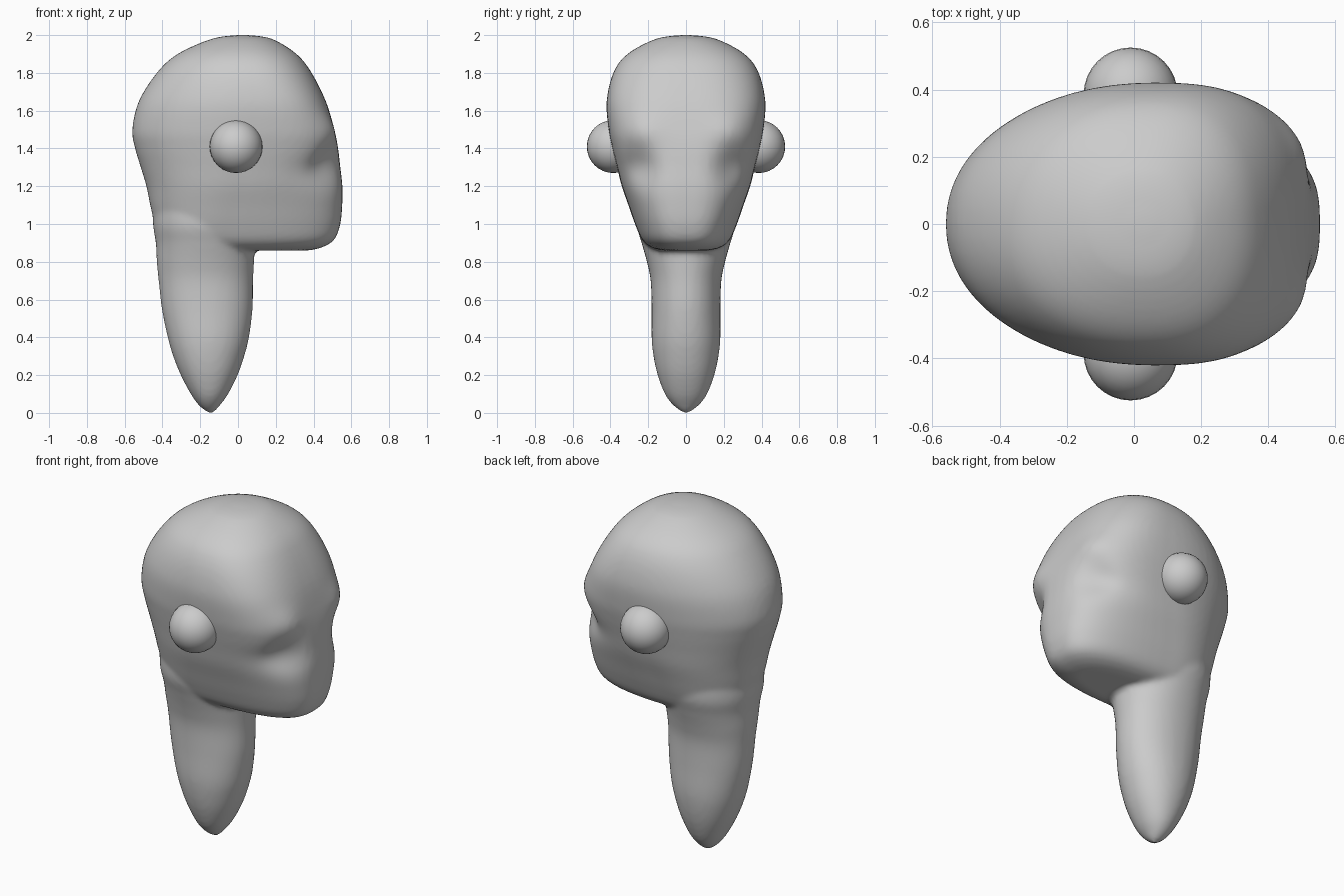
import bpy, bmesh, math

if "Cube" in bpy.data.objects:
    bpy.data.objects.remove(bpy.data.objects["Cube"])

grey = bpy.data.materials.new("plain grey")
grey.diffuse_color = (0.6, 0.6, 0.6, 1)
grey.use_nodes = True
grey.node_tree.nodes["Principled BSDF"].inputs["Base Color"].default_value = grey.diffuse_color

# head rings: z, back x, front x, widest x, half width, front squareness
HEAD = [
    (2.000, -0.01, 0.06, 0.03, 0.03, 2.0),
    (1.980, -0.14, 0.18, 0.03, 0.16, 2.1),
    (1.900, -0.32, 0.31, 0.04, 0.31, 2.3),
    (1.800, -0.43, 0.39, 0.05, 0.385, 2.5),
    (1.650, -0.525, 0.465, 0.06, 0.42, 2.8),
    (1.500, -0.56, 0.51, 0.05, 0.41, 3.0),
    (1.400, -0.545, 0.53, 0.03, 0.39, 3.0),
    (1.300, -0.515, 0.542, 0.0, 0.365, 2.9),
    (1.200, -0.485, 0.553, -0.03, 0.34, 2.8),
    (1.100, -0.465, 0.552, -0.06, 0.305, 2.8),
    (1.000, -0.44, 0.542, -0.08, 0.27, 2.8),
    (0.920, -0.41, 0.512, -0.08, 0.235, 2.8),
    (0.880, -0.37, 0.455, -0.08, 0.195, 2.7),
    (0.860, -0.30, 0.38, -0.08, 0.14, 2.5),
]
# neck rings, same layout
NECK = [(z, a, b, (a + b) / 2, w, 2.1) for z, a, b, w in [
    (1.15, -0.45, 0.10, 0.26), (1.0, -0.45, 0.10, 0.262), (0.9, -0.435, 0.09, 0.235),
    (0.8, -0.43, 0.085, 0.207), (0.7, -0.42, 0.08, 0.187), (0.55, -0.403, 0.077, 0.182),
    (0.4, -0.372, 0.058, 0.182), (0.3, -0.343, 0.033, 0.172), (0.2, -0.303, -0.002, 0.15),
    (0.1, -0.25, -0.052, 0.112), (0.04, -0.207, -0.095, 0.068), (0.0, -0.16, -0.13, 0.015)]]


def smooth_rings(rows, steps=5):
    """Catmull-Rom interpolation between the given rings."""
    out = []
    for i in range(len(rows) - 1):
        p = [rows[max(i - 1, 0)], rows[i], rows[i + 1], rows[min(i + 2, len(rows) - 1)]]
        for s in range(steps):
            t = s / steps
            out.append([0.5 * (2 * b + (c - a) * t + (2 * a - 5 * b + 4 * c - d) * t * t
                               + (3 * b - a - 3 * c + d) * t ** 3) for a, b, c, d in zip(*p)])
    return out + [list(rows[-1])]


def bump(y, z, y0, z0, ry, rz):
    return math.exp(-((abs(y) - y0) / ry) ** 2 - ((z - z0) / rz) ** 2)


def loft(bm, rows, face=False, sides=64):
    rings = []
    for z, back, front, mid, w, n in smooth_rings(rows):
        ring = []
        for k in range(sides):
            a = 2 * math.pi * k / sides
            c, s = math.cos(a), math.sin(a)
            e = 2 / (n if c > 0 else 2.1)
            x = mid + ((front - mid) if c > 0 else (mid - back)) * math.copysign(abs(c) ** e, c)
            y = w * math.copysign(abs(s) ** e, s)
            if face and x > 0.15:
                # eye hollows and brow
                f = min(1, (x - 0.15) / 0.15)
                x += f * (0.02 * bump(y, z, 0.24, 1.5, 0.1, 0.08)
                          - 0.06 * bump(y, z, 0.25, 1.3, 0.09, 0.1))
            ring.append(bm.verts.new((x, y, z)))
        rings.append(ring)
    for r, q in zip(rings, rings[1:]):
        for k in range(sides):
            j = (k + 1) % sides
            bm.faces.new((r[k], q[k], q[j], r[j]))
    bm.faces.new(rings[0])
    # underside: shallow hollow below the chin
    last = rings[-1]
    bm.faces.new(last[::-1])


def finish(name, bm):
    bmesh.ops.recalc_face_normals(bm, faces=bm.faces)
    for f in bm.faces:
        f.smooth = True
    me = bpy.data.meshes.new(name)
    bm.to_mesh(me)
    bm.free()
    me.materials.append(grey)
    ob = bpy.data.objects.new(name, me)
    bpy.context.collection.objects.link(ob)
    return ob


# head and neck fused into one skin
bm = bmesh.new()
loft(bm, HEAD, face=True)
loft(bm, NECK)
head = finish("head_and_neck", bm)
m = head.modifiers.new("fuse", 'REMESH')
m.mode = 'VOXEL'
m.voxel_size = 0.015
m.use_smooth_shade = True
m = head.modifiers.new("soften", 'SMOOTH')
m.factor = 0.5
m.iterations = 6

# round ears
for side, name in ((-1, "ear_near"), (1, "ear_far")):
    bm = bmesh.new()
    bmesh.ops.create_uvsphere(bm, u_segments=32, v_segments=16, radius=0.14)
    ear = finish(name, bm)
    ear.location = (-0.01, side * 0.385, 1.41)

EXERCISE:
Only the lines from the one holding "- 0.06 * bump(y, z, 0.25, 1.3, 0.09, 0.1))" through the end of the listing should appear in the response, each restated exactly.

RESULT OF THIS EXERCISE:
                          - 0.06 * bump(y, z, 0.25, 1.3, 0.09, 0.1))
            ring.append(bm.verts.new((x, y, z)))
        rings.append(ring)
    for r, q in zip(rings, rings[1:]):
        for k in range(sides):
            j = (k + 1) % sides
            bm.faces.new((r[k], q[k], q[j], r[j]))
    bm.faces.new(rings[0])
    # underside: shallow hollow below the chin
    last = rings[-1]
    bm.faces.new(last[::-1])


def finish(name, bm):
    bmesh.ops.recalc_face_normals(bm, faces=bm.faces)
    for f in bm.faces:
        f.smooth = True
    me = bpy.data.meshes.new(name)
    bm.to_mesh(me)
    bm.free()
    me.materials.append(grey)
    ob = bpy.data.objects.new(name, me)
    bpy.context.collection.objects.link(ob)
    return ob


# head and neck fused into one skin
bm = bmesh.new()
loft(bm, HEAD, face=True)
loft(bm, NECK)
head = finish("head_and_neck", bm)
m = head.modifiers.new("fuse", 'REMESH')
m.mode = 'VOXEL'
m.voxel_size = 0.015
m.use_smooth_shade = True
m = head.modifiers.new("soften", 'SMOOTH')
m.factor = 0.5
m.iterations = 6

# round ears
for side, name in ((-1, "ear_near"), (1, "ear_far")):
    bm = bmesh.new()
    bmesh.ops.create_uvsphere(bm, u_segments=32, v_segments=16, radius=0.14)
    ear = finish(name, bm)
    ear.location = (-0.01, side * 0.385, 1.41)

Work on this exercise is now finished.